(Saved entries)
++++++

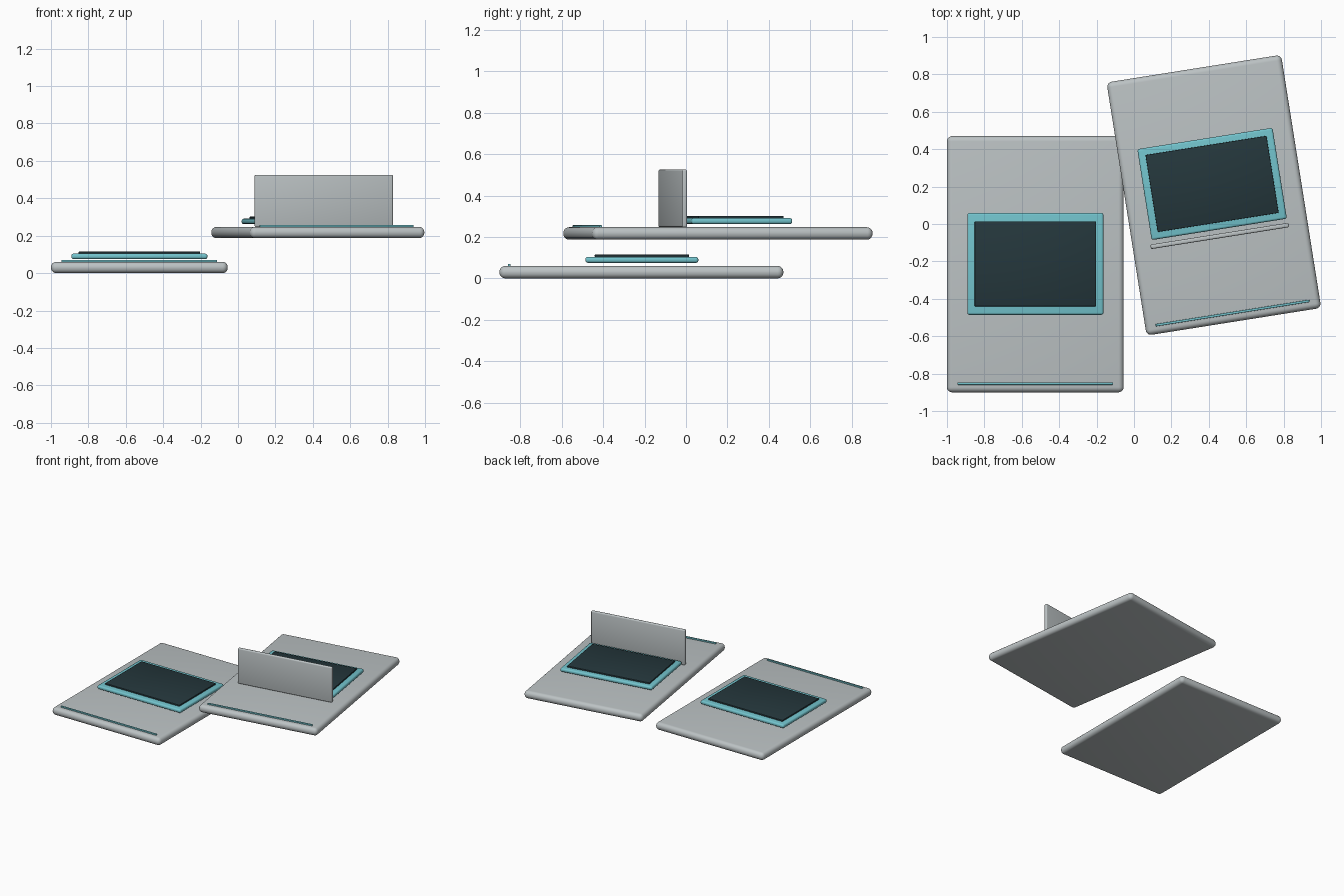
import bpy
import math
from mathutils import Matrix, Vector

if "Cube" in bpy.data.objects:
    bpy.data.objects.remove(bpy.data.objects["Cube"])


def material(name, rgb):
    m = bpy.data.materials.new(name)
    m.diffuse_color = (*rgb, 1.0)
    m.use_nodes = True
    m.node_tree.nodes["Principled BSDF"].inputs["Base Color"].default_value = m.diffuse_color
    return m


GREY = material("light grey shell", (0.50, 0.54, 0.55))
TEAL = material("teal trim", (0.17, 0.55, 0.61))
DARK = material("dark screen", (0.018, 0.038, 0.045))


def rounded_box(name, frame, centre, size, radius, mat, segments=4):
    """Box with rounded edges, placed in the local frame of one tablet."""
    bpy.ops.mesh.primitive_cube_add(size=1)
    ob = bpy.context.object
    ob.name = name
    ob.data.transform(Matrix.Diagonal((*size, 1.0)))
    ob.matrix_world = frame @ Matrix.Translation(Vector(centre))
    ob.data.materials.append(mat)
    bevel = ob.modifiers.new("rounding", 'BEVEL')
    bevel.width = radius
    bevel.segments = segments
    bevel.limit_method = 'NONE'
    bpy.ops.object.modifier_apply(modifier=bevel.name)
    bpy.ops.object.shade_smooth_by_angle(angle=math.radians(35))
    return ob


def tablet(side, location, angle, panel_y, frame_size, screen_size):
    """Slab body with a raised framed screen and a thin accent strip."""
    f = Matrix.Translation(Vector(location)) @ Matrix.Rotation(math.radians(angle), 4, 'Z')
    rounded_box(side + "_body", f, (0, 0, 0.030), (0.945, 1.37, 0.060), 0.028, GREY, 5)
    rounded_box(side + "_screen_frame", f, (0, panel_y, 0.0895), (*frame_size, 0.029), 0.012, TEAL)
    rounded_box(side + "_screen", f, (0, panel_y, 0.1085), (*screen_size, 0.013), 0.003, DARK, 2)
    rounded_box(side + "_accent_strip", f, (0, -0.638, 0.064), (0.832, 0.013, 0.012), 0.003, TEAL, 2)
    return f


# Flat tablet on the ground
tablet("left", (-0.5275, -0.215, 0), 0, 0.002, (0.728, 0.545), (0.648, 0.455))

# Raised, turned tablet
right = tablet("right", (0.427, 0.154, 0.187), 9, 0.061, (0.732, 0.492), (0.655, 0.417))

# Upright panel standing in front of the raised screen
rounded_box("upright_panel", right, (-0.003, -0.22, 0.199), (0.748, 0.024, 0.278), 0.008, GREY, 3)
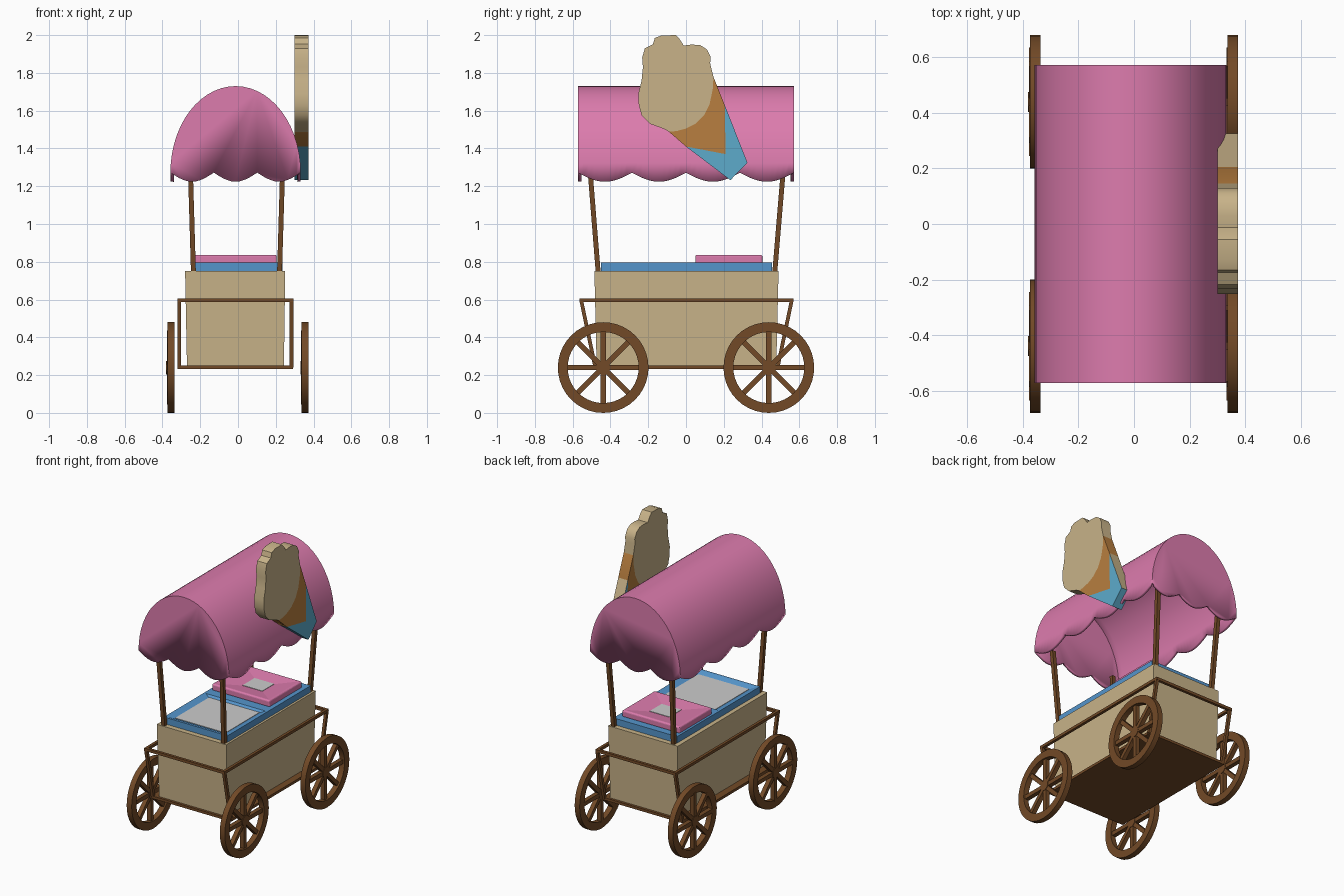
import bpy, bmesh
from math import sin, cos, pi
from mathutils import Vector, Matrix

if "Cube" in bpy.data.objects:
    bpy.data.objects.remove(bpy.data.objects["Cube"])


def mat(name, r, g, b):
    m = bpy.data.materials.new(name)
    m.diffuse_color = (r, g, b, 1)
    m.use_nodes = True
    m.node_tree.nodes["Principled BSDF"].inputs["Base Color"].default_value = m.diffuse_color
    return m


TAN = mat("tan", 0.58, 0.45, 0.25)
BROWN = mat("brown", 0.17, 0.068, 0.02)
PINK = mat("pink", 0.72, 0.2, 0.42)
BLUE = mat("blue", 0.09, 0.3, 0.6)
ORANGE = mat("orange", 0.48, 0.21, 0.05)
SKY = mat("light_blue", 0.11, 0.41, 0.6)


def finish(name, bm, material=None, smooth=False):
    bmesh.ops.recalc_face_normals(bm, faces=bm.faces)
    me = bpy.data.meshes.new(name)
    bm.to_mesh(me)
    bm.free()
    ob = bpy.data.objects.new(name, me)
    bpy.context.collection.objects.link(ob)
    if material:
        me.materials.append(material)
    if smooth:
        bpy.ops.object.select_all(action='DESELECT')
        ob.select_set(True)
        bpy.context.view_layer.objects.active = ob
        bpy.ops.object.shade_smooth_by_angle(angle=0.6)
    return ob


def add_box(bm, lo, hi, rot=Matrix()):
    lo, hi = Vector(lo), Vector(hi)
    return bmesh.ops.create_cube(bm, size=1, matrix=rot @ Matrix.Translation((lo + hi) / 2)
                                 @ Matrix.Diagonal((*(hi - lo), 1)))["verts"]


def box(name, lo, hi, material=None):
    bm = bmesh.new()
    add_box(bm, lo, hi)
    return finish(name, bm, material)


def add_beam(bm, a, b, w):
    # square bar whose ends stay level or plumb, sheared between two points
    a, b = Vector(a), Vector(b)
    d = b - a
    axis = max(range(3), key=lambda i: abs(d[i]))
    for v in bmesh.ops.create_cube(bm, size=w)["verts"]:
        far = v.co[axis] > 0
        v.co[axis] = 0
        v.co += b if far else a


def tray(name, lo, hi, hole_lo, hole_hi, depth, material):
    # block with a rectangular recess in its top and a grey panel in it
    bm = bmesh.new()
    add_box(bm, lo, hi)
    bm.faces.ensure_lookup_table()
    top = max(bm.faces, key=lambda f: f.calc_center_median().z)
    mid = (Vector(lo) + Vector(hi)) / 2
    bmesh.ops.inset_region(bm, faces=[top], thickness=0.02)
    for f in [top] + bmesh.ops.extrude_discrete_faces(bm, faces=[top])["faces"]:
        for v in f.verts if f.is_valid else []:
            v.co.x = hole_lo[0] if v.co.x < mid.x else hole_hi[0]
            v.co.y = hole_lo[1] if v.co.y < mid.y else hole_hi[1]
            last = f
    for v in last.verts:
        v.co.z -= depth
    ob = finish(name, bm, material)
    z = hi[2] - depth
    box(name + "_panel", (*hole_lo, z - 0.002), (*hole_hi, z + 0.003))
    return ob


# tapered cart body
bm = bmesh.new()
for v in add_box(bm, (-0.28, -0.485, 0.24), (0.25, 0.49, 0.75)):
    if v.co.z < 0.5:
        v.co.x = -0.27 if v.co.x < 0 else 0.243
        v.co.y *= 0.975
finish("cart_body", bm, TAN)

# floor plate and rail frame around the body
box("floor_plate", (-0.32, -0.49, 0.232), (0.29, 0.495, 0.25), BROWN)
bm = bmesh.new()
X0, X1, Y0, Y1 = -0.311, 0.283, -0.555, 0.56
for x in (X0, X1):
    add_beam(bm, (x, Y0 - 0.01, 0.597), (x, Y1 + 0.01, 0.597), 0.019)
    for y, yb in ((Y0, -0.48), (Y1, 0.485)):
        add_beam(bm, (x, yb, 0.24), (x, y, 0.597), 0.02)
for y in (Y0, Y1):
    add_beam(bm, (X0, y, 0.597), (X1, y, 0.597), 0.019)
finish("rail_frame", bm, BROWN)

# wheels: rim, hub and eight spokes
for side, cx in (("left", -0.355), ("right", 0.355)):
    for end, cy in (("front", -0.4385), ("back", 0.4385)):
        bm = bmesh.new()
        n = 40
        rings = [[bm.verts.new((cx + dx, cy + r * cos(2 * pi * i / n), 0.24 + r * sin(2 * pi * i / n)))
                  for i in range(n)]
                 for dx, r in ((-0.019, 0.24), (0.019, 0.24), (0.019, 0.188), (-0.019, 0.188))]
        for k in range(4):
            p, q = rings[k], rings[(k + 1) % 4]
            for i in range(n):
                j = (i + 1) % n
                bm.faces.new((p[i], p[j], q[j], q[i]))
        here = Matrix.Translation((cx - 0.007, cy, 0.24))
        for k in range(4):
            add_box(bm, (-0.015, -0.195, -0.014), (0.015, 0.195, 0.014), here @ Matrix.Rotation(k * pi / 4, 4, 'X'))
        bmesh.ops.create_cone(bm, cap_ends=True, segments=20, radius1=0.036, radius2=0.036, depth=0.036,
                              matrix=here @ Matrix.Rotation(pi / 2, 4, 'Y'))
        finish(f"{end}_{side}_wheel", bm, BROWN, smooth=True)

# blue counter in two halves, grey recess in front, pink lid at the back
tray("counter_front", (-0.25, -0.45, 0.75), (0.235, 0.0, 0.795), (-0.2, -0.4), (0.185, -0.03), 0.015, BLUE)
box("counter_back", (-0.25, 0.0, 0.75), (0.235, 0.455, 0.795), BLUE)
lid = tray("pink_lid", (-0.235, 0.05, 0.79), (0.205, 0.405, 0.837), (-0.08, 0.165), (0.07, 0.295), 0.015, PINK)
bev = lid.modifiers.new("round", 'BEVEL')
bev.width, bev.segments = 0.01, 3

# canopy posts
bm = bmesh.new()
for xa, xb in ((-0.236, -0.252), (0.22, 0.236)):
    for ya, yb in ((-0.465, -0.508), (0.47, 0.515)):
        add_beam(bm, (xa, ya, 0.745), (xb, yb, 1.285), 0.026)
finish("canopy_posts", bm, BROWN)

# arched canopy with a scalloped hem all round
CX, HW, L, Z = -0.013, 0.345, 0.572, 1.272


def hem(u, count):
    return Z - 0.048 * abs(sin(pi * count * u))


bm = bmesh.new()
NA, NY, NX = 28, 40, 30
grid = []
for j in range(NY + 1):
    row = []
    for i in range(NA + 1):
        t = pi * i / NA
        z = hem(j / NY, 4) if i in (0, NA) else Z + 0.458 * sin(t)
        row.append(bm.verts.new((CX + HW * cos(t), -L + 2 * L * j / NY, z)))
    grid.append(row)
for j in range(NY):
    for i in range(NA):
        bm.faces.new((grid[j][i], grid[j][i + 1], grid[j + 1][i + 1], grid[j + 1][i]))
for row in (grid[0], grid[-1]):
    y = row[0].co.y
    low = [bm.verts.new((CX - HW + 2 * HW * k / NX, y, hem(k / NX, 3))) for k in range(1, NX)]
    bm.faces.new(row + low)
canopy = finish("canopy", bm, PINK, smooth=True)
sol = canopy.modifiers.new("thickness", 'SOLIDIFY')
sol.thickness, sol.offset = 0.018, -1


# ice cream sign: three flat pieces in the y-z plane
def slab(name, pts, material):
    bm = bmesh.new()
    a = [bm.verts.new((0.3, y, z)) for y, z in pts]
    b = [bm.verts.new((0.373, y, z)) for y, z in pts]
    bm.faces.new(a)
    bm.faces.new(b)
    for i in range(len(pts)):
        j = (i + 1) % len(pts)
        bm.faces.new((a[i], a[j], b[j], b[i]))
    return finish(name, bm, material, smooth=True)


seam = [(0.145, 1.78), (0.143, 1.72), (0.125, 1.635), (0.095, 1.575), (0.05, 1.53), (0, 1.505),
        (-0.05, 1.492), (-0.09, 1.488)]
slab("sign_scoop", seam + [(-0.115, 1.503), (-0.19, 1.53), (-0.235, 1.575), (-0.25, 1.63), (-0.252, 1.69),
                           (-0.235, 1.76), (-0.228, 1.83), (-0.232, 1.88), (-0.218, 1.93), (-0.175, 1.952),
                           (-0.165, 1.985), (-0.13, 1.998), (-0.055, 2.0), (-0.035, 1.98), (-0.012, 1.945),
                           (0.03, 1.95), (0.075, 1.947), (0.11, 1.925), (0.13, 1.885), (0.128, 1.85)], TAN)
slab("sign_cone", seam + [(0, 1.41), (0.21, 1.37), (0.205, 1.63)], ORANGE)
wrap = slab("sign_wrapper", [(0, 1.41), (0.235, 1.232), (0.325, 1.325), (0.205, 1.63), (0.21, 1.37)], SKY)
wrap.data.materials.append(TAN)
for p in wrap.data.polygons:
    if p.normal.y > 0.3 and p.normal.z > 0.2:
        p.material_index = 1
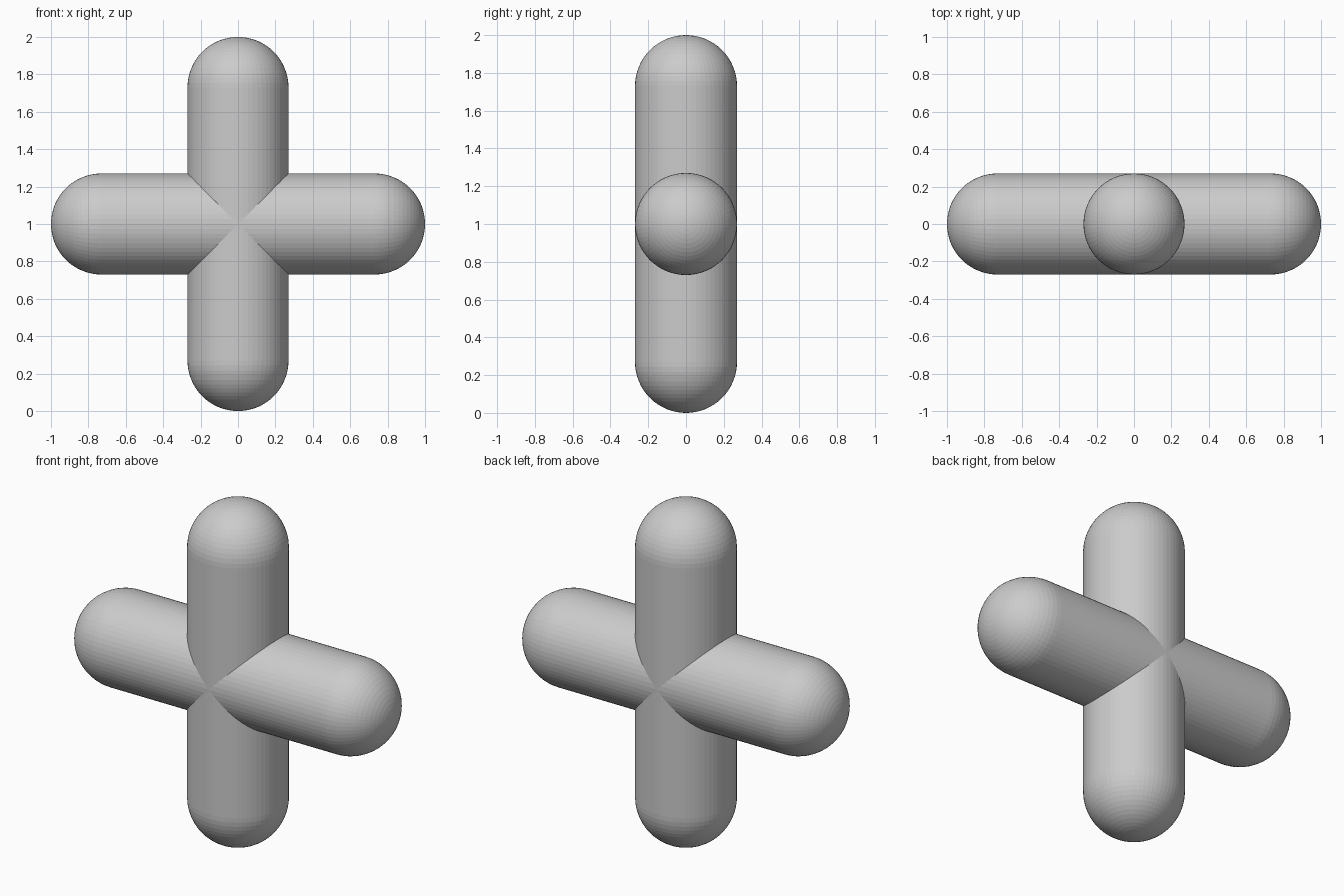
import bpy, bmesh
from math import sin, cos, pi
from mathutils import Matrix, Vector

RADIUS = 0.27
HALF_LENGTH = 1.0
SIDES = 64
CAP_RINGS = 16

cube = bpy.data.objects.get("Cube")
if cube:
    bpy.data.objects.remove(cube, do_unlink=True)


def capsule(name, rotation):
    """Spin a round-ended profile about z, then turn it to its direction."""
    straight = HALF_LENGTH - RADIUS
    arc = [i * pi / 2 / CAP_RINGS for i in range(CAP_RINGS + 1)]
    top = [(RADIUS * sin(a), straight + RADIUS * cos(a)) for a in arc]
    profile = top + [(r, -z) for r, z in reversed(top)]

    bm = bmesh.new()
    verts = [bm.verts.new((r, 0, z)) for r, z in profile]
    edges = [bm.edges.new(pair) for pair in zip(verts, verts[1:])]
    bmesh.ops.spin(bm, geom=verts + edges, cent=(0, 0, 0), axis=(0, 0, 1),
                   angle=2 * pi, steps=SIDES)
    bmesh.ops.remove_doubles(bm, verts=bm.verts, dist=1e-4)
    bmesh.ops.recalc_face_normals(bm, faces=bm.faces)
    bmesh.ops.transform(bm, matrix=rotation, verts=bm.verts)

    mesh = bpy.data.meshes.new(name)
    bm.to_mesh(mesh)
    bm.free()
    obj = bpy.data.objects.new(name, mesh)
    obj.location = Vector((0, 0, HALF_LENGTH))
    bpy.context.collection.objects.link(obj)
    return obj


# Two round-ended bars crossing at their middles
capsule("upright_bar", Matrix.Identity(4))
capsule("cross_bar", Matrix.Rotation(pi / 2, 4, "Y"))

++++++

Go through the data and show each line that holds "left".

tablet("left", (-0.5275, -0.215, 0), 0, 0.002, (0.728, 0.545), (0.648, 0.455))
for side, cx in (("left", -0.355), ("right", 0.355)):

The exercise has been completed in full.